Egypt does little to prevent the arms smuggling and has only briefly cracked down following intense U.S. pressure, Steinitz said.

Egyptian President Hosni Mubarak has denied the tunnels are used for smuggling weapons, and has suggested Israel seal the tunnels on the Palestinian side.

"They (the Egyptians) are not giving the smugglers weapons, but they are turning a blind eye," Steinitz told diplomats and reporters. "This is a kind of implicit tacit support of terrorism."

Also Monday, the Israeli daily Haaretz said the Defense Ministry wants to extend a planned security barrier six miles east of Jerusalem, reaching far deeper into the West Bank than in published ministry plans. Ministry officials said the published route, which runs closer to Jerusalem, reflects official thinking.

Israel says it is building the barrier through the West Bank and around Jerusalem to keep out Palestinian militants. Palestinians fear an Israeli land grab. The barrier has emerged as a major point of contention between the United States and Israel, with U.S. officials demanding it not cut into the West Bank.

Israel's Cabinet Sunday narrowly approved a prisoner swap with Hezbollah after eight hours of anguished debate, but the deal could still collapse over a Lebanese inmate who was responsible for the deaths of three Israeli civilians in 1979.

Hezbollah leader Sheik Hassan Nasrallah reiterated Monday that the prisoner, whom Israel refuses to release, has to be part of the deal. However, Nasrallah did not slam the door, saying he still waits to hear from a German mediator.

The 12-11 vote Sunday reflected widespread concern that the lopsided deal — hundreds of prisoners in exchange for an Israeli businessman and bodies of three soldiers — would signal weakness and encourage more kidnapping of Israelis.

Critics of the deal also believe it's a reward for terrorism, reports Berger.

In order to move ahead, Qureia had to back down in a weeks-long dispute with Arafat over control of the security forces.

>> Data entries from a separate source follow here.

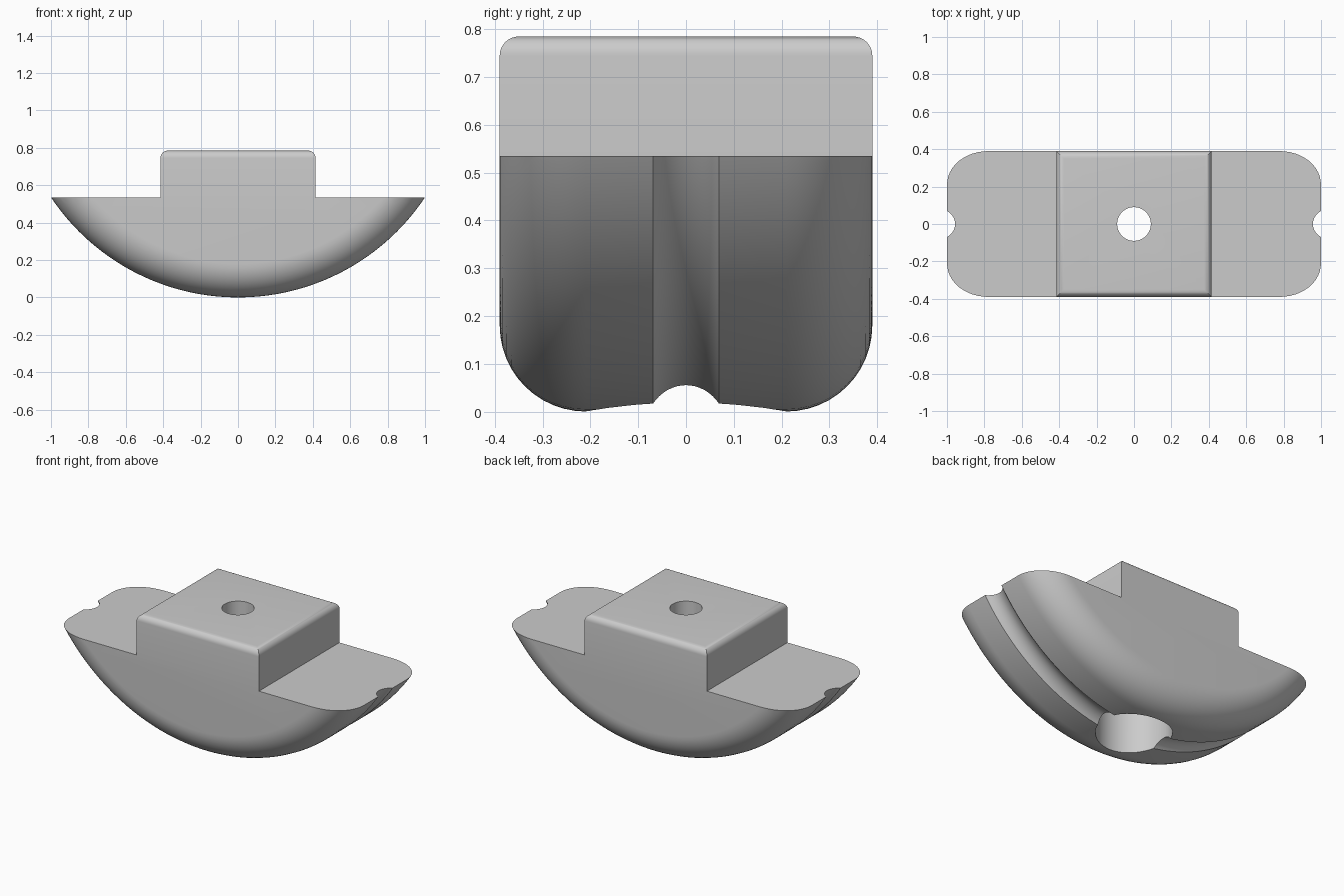
import bpy, bmesh, math

if "Cube" in bpy.data.objects:
    bpy.data.objects.remove(bpy.data.objects["Cube"], do_unlink=True)

RADIUS, HALF_DEPTH, ROUND = 1.202, 0.39, 0.18
LEDGE_Z, TOP_Z, BLOCK_X = 0.535, 0.785, 0.415
GROOVE_W, GROOVE_D = 0.069, 0.036

grey = bpy.data.materials.new("plain grey")
grey.use_nodes = True
grey.diffuse_color = (0.6, 0.6, 0.6, 1)
grey.node_tree.nodes["Principled BSDF"].inputs["Base Color"].default_value = grey.diffuse_color


def finish(name, bm):
    bmesh.ops.recalc_face_normals(bm, faces=bm.faces)
    mesh = bpy.data.meshes.new(name)
    bm.to_mesh(mesh)
    bm.free()
    mesh.materials.append(grey)
    obj = bpy.data.objects.new(name, mesh)
    bpy.context.collection.objects.link(obj)
    return obj


def box(name, x0, x1, z0, z1):
    bm = bmesh.new()
    bmesh.ops.create_cube(bm, size=1)
    for v in bm.verts:
        v.co = (x1 if v.co.x > 0 else x0, v.co.y * 2, z1 if v.co.z > 0 else z0)
    return finish(name, bm)


def cylinder(name, radius, z0, z1):
    bm = bmesh.new()
    bmesh.ops.create_cone(bm, cap_ends=True, segments=64, radius1=radius,
                          radius2=radius, depth=z1 - z0)
    bmesh.ops.translate(bm, verts=bm.verts, vec=(0, 0, (z0 + z1) / 2))
    return finish(name, bm)


def cut(target, cutter):
    mod = target.modifiers.new("cut", 'BOOLEAN')
    mod.operation, mod.solver, mod.object = 'DIFFERENCE', 'EXACT', cutter
    bpy.context.view_layer.objects.active = target
    bpy.ops.object.modifier_apply(modifier=mod.name)
    bpy.data.objects.remove(cutter, do_unlink=True)


# Rim profile (y, radius): rounded shoulder, flat tread, central groove
half = []
for i in range(13):
    a = math.pi / 2 * i / 12
    half.append((-HALF_DEPTH + ROUND * (1 - math.cos(a)), RADIUS - ROUND * (1 - math.sin(a))))
groove_r = (GROOVE_W ** 2 + GROOVE_D ** 2) / (2 * GROOVE_D)
spread = math.asin(GROOVE_W / groove_r)
groove = []
for i in range(17):
    a = spread * (i / 8 - 1)
    groove.append((groove_r * math.sin(a),
                   RADIUS + groove_r * math.cos(spread) - groove_r * math.cos(a)))
# The groove curves inwards, deepest on the centre line
groove = [(y, RADIUS - (r_depth)) for y, r_depth in
          [(y, RADIUS - r) for y, r in groove]]
groove = [(y, 2 * RADIUS - r if r > RADIUS else r) for y, r in groove]
profile = half + groove + [(-y, r) for y, r in reversed(half)]

# Wheel swept about the y axis, later trimmed to the rocker
bm = bmesh.new()
STEPS = 144
rings = []
for y, r in profile:
    rings.append([bm.verts.new((r * math.sin(t), y, RADIUS - r * math.cos(t)))
                  for t in (2 * math.pi * k / STEPS for k in range(STEPS))])
for a, b in zip(rings, rings[1:]):
    for k in range(STEPS):
        n = (k + 1) % STEPS
        bm.faces.new((a[k], a[n], b[n], b[k]))
bm.faces.new(rings[0])
bm.faces.new(rings[-1])
body = finish("rocker_body", bm)

# Trim the top and both ledges, leaving the raised block
cut(body, box("top_cutter", -2, 2, TOP_Z, 3))
for s in (-1, 1):
    cut(body, box("ledge_cutter", min(s * BLOCK_X, s * 2), max(s * BLOCK_X, s * 2), LEDGE_Z, 2))

# Round the top edges of the block
bm = bmesh.new()
bm.from_mesh(body.data)
bmesh.ops.dissolve_limit(bm, angle_limit=0.001, verts=bm.verts, edges=bm.edges)
rim = [e for e in bm.edges if all(abs(v.co.z - TOP_Z) < 1e-4 for v in e.verts)
       and e.calc_face_angle(0) > 1]
bmesh.ops.bevel(bm, geom=rim, offset=0.04, segments=8, profile=0.5, affect='EDGES')
bm.to_mesh(body.data)
bm.free()

# Through hole and wide recess from below
cut(body, cylinder("hole_cutter", 0.09, -0.5, 1.2))
cut(body, cylinder("recess_cutter", 0.21, -0.5, 0.42))

bpy.ops.object.select_all(action='DESELECT')
body.select_set(True)
bpy.context.view_layer.objects.active = body
bpy.ops.object.shade_smooth_by_angle(angle=math.radians(30))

Qureia's defeat left him weakened and threatened to complicate efforts to begin implementing the U.S.-backed "road map" peace plan.

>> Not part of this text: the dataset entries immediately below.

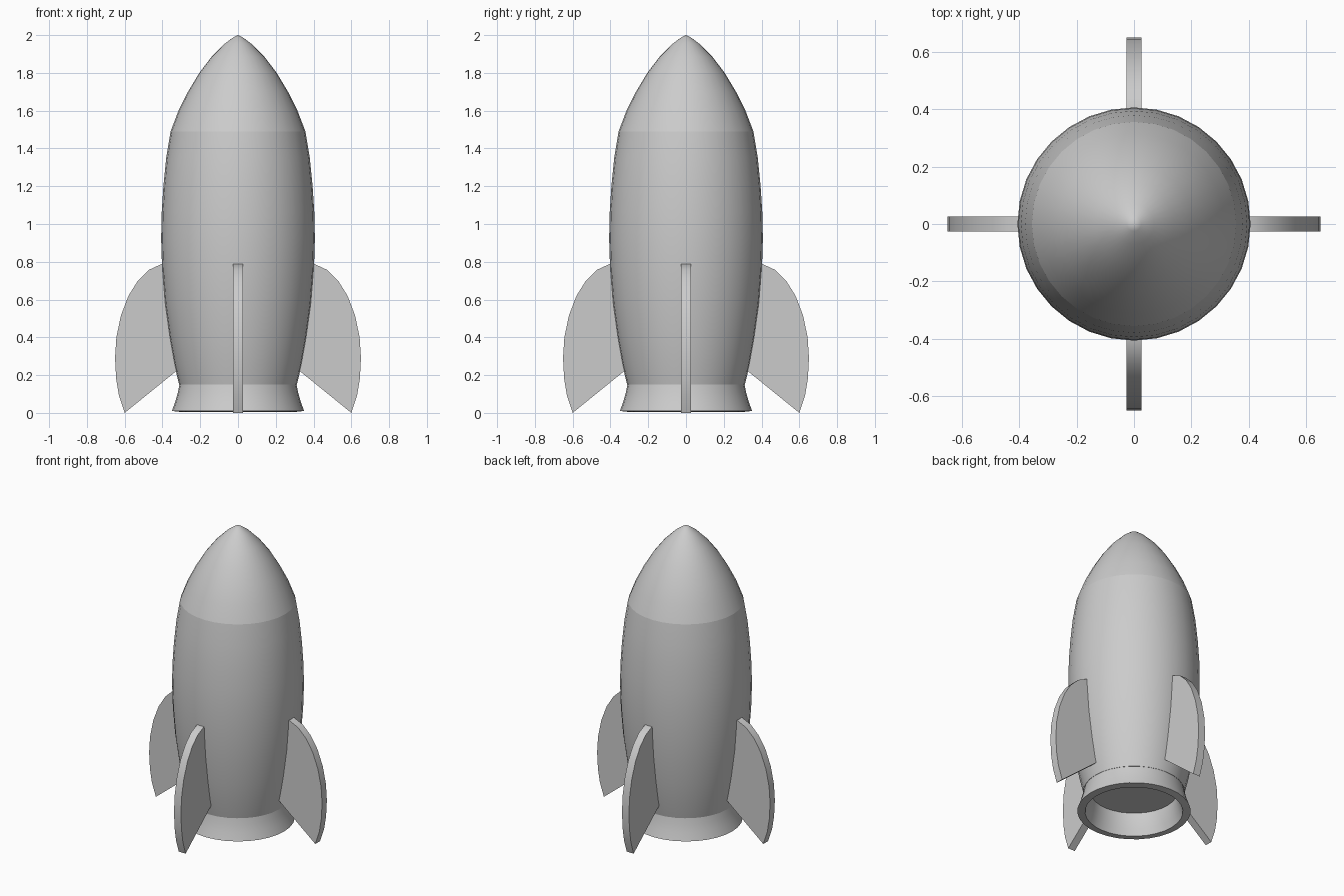
import bpy, bmesh, math
from mathutils import Matrix

if "Cube" in bpy.data.objects:
    bpy.data.objects.remove(bpy.data.objects["Cube"])

grey = bpy.data.materials.new("light grey")
grey.diffuse_color = (0.6, 0.6, 0.6, 1)
grey.use_nodes = True
grey.node_tree.nodes["Principled BSDF"].inputs["Base Color"].default_value = grey.diffuse_color
SIDES = 32


def finish(name, bm, angle):
    bmesh.ops.recalc_face_normals(bm, faces=bm.faces)
    mesh = bpy.data.meshes.new(name)
    bm.to_mesh(mesh)
    bm.free()
    mesh.materials.append(grey)
    ob = bpy.data.objects.new(name, mesh)
    bpy.context.collection.objects.link(ob)
    bpy.ops.object.select_all(action='DESELECT')
    ob.select_set(True)
    bpy.context.view_layer.objects.active = ob
    bpy.ops.object.shade_smooth_by_angle(angle=math.radians(angle))
    return ob


def lathe(name, profile, closed=False, angle=40):
    """Revolve (radius, z) points around the z axis."""
    bm = bmesh.new()
    rings = []
    for r, z in profile:
        if r == 0:
            rings.append([bm.verts.new((0, 0, z))] * SIDES)
        else:
            rings.append([bm.verts.new((r * math.cos(2 * math.pi * i / SIDES),
                                        r * math.sin(2 * math.pi * i / SIDES), z))
                          for i in range(SIDES)])
    pairs = list(zip(rings, rings[1:]))
    if closed:
        pairs.append((rings[-1], rings[0]))
    for a, b in pairs:
        for i in range(SIDES):
            j = (i + 1) % SIDES
            quad = list(dict.fromkeys((a[i], a[j], b[j], b[i])))
            bm.faces.new(quad)
    return finish(name, bm, angle)


# Hull, closed at the bottom to form the ceiling of the nozzle
lathe("body", [(0, 0.15), (0.312, 0.15), (0.338, 0.26), (0.363, 0.40), (0.388, 0.58),
               (0.402, 0.76), (0.407, 0.92), (0.404, 1.06), (0.395, 1.20),
               (0.38, 1.35), (0.357, 1.49)])

# Pointed nose
lathe("nose_cone", [(0.357, 1.49), (0.315, 1.60), (0.265, 1.70), (0.205, 1.80),
                    (0.14, 1.885), (0.07, 1.955), (0.025, 1.988), (0, 2.0)])

# Flared open nozzle with a thick rim
lathe("nozzle", [(0.31, 0.15), (0.318, 0.11), (0.332, 0.06), (0.35, 0.01),
                 (0.302, 0.005), (0.288, 0.05), (0.275, 0.10), (0.27, 0.15)],
      closed=True)

# Four swept fins, rooted inside the hull
FIN = [(0.30, 0.243), (0.60, 0.0), (0.63, 0.09), (0.645, 0.18), (0.651, 0.29),
       (0.644, 0.40), (0.62, 0.515), (0.58, 0.62), (0.53, 0.70), (0.47, 0.758),
       (0.405, 0.788), (0.32, 0.788)]
for k, side in enumerate(("right", "back", "left", "front")):
    bm = bmesh.new()
    face = bm.faces.new([bm.verts.new((x, -0.026, z)) for x, z in FIN])
    ext = bmesh.ops.extrude_face_region(bm, geom=[face])
    moved = [v for v in ext["geom"] if isinstance(v, bmesh.types.BMVert)]
    bmesh.ops.translate(bm, verts=moved, vec=(0, 0.052, 0))
    bmesh.ops.rotate(bm, verts=bm.verts, cent=(0, 0, 0),
                     matrix=Matrix.Rotation(k * math.pi / 2, 3, 'Z'))
    finish(side + "_fin", bm, 30)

He plans to present the new cabinet to parliament on Wednesday.

Despite their misgivings, Israeli officials — who face public pressure to resume some sort of peace talks — stopped short of saying they would boycott Qureia because Arafat remains in control.

"This is a sad day for reform, because we see that the control of the security services remains in the hands of Arafat's cartel of terror," said Raanan Gissin, an adviser to Israeli Prime Minister Ariel Sharon.

The United States was also critical. "The prime minister must have control of all of the security forces and insist that terrorists and military organizations not under the control of the Palestinian Authority be disarmed and dismantled," State Department spokeswoman Amanda Batt said.

Saeb Erekat, a returning Cabinet minister, said Israel should stay out of Palestinian internal affairs. "The focus should be on reviving the peace process and ... implementing the road map," he said.

Hassan Khreishe, an independent legislator, said he expected the new Cabinet to win easy approval in parliament, which is controlled by Arafat's Fatah movement.

Khreishe, a frequent critic of Arafat, said the new government brings back ministers tainted by corruption, and he predicted Israel and the United States would shun the Cabinet.

"This is Yasser Arafat's government," Khreishe said. "He chose it just to send a message to the world that Yasser Arafat is the decision maker here."